Find Board Members Who Connect with Your Cause
There are a lot of factors to consider when you are recruiting board members for your non-profit. The most crucial factor is whether or not the prospective board member is connected to your cause. You want board members who are passionate about the cause because they will be more engaged in your work and motivated by the mission.
Board members who are passionate about your work are more likely to contribute actively. For example, they will volunteer their knowledge and skillset or suggest solutions to obstacles your non-profit faces. They want your non-profit to succeed because they are passionate about the cause.
Create a Board Matrix
A board matrix can help you to determine the criteria for selecting your board members. The goal is to create a matrix that will help you to make choices that not only further your non-profit’s goals but further the environment you want to create. Consider the following factors when creating your non-profit board matrix:
There are no right or wrong answers because every non-profit needs different things from its board members. Sit down with your current board members and create your board matrix.
Curate Your Board Size
Board size can be an essential factor in how effective and motivated your non-profit board is. When boards are too small, you may find that one or a few board members end up dominating the meeting. On the other hand, if your board is too large, engaging board members can be challenging.
We suggest that boards are at their most effective between 13 and 15 members. This is because it provides the right balance between having a diverse range of skills and experience while being manageable.
In addition, he recommends creating term limits to prevent a single board member or a group of board members from overruling the board. When there are people who have been on the board for that long, it can create a situation where they feel protective over the way things have always been or a hierarchy is created due to the length of the term.
New members bring in fresh ideas and new resources (especially skills and networks) and should be given an equal voice. In addition, new members are incredibly motivating because they inject new passion into the non-profit. It also means your non-profit will grow because things are being done differently.
Communicate the Right Message to Motivate
Each of your board members has different motivations and communication styles. What gets one board member motivated (or you inspired) may not work for another board member. You need to communicate the right message in the right way to motivate your board members.

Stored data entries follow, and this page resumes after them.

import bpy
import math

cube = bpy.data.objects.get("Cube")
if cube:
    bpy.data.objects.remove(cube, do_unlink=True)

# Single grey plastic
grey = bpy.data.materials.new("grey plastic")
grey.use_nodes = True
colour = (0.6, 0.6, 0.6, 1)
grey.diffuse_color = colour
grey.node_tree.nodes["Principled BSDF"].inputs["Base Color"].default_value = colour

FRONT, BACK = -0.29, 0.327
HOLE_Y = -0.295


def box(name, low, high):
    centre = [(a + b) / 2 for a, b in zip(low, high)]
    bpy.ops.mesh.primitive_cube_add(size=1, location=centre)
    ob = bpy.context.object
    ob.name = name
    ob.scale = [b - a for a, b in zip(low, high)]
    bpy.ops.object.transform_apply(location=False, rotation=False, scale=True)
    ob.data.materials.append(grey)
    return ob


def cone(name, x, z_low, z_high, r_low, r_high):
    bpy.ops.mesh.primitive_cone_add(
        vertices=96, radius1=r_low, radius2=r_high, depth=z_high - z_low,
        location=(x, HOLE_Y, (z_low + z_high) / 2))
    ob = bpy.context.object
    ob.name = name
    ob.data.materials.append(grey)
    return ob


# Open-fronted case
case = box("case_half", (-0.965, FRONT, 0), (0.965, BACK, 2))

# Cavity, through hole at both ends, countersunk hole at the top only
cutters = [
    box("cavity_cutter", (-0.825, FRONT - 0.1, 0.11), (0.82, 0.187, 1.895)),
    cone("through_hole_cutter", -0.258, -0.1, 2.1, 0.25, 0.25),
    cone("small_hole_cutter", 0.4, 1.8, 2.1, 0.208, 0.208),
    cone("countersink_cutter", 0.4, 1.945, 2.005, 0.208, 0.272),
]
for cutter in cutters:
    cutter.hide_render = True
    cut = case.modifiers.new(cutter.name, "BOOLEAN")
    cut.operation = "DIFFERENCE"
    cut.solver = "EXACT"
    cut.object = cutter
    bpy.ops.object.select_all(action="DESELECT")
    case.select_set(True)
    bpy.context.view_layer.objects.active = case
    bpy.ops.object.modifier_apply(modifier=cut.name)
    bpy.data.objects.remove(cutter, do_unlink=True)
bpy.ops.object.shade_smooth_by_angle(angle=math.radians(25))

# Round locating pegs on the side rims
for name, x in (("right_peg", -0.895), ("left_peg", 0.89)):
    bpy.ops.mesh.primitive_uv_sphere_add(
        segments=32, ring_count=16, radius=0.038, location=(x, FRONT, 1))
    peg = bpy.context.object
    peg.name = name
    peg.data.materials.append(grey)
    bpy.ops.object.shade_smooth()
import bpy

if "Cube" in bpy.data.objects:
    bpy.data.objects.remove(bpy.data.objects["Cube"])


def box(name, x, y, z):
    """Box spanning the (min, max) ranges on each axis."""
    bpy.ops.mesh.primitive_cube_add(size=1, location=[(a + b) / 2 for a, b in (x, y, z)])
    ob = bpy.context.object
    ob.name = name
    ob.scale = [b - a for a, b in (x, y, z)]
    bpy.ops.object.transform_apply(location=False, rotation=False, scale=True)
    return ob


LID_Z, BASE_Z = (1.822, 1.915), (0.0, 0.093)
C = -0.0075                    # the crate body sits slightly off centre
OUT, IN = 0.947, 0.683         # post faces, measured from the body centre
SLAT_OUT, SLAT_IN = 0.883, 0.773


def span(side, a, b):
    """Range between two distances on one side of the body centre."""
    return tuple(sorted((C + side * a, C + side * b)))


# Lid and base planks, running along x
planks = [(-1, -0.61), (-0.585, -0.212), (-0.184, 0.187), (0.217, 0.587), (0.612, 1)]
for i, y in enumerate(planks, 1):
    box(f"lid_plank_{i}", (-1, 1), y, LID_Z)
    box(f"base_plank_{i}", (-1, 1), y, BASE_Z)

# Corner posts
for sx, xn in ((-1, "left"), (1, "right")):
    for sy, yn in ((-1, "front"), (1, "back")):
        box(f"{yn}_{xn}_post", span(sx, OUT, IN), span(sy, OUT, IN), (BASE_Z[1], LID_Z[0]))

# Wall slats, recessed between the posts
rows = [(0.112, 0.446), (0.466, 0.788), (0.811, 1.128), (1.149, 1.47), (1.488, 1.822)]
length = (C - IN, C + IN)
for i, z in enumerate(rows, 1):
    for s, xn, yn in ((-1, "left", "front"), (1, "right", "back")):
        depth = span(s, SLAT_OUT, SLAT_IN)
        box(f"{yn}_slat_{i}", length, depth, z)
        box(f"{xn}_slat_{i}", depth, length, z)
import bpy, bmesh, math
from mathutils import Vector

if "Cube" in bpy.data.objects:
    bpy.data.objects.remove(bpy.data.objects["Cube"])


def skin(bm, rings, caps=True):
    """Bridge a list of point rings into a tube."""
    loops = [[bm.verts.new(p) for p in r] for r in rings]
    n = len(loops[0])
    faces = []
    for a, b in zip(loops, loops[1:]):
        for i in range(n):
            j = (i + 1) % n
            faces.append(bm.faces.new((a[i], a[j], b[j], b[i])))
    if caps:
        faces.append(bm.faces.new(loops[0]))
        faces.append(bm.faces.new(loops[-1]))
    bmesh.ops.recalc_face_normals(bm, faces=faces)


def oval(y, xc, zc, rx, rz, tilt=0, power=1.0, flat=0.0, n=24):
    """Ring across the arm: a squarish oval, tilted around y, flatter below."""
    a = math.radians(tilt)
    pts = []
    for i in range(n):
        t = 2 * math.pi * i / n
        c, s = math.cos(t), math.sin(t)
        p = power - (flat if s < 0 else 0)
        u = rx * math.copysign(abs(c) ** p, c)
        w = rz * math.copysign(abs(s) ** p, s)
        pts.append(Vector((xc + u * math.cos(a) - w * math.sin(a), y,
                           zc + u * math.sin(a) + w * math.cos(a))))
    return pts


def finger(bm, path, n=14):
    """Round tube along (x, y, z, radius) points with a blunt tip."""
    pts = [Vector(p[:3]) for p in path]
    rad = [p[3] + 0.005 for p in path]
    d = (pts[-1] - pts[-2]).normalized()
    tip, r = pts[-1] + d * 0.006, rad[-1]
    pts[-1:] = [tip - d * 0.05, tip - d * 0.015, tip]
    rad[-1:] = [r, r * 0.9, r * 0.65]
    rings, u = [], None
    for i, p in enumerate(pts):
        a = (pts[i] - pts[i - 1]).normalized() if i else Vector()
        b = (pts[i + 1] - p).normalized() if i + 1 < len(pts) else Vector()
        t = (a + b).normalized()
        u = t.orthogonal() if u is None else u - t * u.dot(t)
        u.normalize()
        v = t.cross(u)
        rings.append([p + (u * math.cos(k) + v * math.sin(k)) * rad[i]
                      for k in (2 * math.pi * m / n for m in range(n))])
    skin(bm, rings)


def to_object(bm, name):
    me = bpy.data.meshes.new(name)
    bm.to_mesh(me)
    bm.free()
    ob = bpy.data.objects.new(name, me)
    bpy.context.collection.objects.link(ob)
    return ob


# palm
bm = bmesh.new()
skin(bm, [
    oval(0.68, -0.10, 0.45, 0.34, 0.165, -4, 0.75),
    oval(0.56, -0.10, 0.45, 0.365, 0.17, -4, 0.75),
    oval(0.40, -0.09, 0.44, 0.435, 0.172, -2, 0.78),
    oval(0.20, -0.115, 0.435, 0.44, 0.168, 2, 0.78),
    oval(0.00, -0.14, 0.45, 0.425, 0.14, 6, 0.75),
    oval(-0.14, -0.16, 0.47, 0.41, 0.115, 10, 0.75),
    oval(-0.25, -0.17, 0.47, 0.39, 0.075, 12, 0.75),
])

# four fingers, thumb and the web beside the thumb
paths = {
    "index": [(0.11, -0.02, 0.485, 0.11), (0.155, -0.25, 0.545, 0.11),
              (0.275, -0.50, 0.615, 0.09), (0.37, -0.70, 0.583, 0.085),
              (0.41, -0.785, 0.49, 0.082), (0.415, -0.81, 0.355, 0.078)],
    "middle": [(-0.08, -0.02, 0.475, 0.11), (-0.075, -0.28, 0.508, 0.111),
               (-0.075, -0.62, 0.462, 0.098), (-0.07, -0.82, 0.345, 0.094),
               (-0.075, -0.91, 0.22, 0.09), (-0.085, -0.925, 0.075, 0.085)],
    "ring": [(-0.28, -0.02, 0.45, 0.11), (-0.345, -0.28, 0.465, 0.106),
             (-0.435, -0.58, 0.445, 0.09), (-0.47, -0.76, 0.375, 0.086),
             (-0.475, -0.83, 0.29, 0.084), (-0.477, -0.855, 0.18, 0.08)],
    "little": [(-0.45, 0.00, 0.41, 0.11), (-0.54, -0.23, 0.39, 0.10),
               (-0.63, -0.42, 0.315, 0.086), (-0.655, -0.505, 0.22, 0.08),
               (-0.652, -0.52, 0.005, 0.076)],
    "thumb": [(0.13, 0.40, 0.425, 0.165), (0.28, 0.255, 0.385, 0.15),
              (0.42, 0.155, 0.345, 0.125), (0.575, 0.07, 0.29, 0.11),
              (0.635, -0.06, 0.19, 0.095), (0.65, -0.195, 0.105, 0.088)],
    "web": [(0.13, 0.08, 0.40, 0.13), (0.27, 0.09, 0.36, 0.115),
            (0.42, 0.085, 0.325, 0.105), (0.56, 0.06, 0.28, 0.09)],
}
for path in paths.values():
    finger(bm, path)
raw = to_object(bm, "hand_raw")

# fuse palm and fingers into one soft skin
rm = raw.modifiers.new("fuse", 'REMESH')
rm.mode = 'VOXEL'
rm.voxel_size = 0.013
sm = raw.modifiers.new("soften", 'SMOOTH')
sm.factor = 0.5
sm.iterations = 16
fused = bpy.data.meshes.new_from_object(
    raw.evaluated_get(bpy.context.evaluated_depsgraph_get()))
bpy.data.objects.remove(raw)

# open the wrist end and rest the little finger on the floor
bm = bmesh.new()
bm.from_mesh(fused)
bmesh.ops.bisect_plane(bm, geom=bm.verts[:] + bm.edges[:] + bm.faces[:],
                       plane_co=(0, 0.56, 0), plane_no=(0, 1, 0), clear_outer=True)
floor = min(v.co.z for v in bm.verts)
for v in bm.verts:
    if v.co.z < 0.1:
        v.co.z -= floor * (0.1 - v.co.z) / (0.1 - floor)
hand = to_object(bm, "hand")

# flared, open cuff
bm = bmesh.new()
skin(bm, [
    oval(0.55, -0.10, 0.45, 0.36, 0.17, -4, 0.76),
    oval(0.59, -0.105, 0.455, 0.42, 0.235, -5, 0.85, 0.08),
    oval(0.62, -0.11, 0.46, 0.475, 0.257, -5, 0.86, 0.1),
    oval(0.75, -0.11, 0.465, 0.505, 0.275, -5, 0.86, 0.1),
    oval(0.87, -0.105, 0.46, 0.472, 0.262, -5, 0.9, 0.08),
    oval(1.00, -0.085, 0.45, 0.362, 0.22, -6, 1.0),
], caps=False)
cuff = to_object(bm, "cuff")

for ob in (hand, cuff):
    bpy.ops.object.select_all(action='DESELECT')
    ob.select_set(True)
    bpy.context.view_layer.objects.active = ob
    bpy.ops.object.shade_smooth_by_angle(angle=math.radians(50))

For example, some of your board members may be thinkers, and others may be doers. A thinker needs a lot of information even to consider a decision. They also need a little time to think about the situation before deciding.
A doer, on the other hand, is ready to spring into action. They don’t want to get bogged down in the finer details; they just want to get started. Both of these personality types will need different messages and ways of communication to become motivated.
Randle Lee joined Jason Ledlow and Trevor Nelson to discuss how to recruit and motivate board members in depth on our free webinar for non-profits. Listen to more examples and advice on Episode 98 of the HGAFundraising webinar below.
Watch on YouTube
Listen on Apple
Listen on Spotify
At HGA, we're dedicated to helping nonprofit organizations Raise More Money through coaching, auction items, and auction software.
Every Day We're Fundraising!
HGAFundraising is a division of HGA Group LLC